Records from a dataset:
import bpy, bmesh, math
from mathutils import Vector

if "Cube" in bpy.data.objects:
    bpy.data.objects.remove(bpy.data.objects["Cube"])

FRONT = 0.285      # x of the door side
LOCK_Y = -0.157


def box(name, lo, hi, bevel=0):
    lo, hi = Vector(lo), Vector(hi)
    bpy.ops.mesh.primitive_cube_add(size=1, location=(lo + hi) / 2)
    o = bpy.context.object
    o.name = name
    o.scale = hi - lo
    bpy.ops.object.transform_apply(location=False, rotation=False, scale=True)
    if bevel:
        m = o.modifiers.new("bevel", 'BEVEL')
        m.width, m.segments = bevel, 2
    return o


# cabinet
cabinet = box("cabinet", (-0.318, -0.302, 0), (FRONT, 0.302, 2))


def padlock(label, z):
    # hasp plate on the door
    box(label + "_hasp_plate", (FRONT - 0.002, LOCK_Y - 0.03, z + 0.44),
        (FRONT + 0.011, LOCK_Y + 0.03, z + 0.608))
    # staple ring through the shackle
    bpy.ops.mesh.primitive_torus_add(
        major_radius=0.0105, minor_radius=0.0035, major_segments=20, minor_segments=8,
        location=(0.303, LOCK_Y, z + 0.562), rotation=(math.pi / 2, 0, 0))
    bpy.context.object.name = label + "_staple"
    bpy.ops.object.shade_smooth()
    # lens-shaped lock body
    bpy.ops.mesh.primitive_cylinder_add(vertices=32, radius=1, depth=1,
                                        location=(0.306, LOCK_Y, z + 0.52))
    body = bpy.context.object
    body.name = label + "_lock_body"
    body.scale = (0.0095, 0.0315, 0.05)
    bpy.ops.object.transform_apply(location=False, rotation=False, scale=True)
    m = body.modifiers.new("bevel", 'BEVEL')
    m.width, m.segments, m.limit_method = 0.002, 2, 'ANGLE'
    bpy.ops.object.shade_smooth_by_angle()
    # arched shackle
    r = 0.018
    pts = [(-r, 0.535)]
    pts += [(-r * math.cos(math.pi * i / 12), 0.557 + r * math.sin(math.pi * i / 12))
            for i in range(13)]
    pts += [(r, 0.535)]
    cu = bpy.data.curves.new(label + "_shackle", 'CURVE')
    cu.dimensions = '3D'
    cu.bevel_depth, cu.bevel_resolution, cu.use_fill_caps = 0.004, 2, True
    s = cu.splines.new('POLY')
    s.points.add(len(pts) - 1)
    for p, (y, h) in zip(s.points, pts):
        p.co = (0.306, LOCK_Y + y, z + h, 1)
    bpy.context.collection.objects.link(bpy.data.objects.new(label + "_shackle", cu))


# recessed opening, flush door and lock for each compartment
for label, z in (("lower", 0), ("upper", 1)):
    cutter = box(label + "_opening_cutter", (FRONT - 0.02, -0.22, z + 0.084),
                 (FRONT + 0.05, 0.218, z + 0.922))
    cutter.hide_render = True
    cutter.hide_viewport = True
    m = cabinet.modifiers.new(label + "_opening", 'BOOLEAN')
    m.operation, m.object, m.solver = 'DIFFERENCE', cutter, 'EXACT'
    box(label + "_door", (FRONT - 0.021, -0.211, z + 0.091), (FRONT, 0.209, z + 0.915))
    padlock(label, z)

ABOUT THIS EXERCISE → Check each line of the data for "context". Copy the lines where it turns up.

ANSWER →
    o = bpy.context.object
    bpy.context.object.name = label + "_staple"
    body = bpy.context.object
    bpy.context.collection.objects.link(bpy.data.objects.new(label + "_shackle", cu))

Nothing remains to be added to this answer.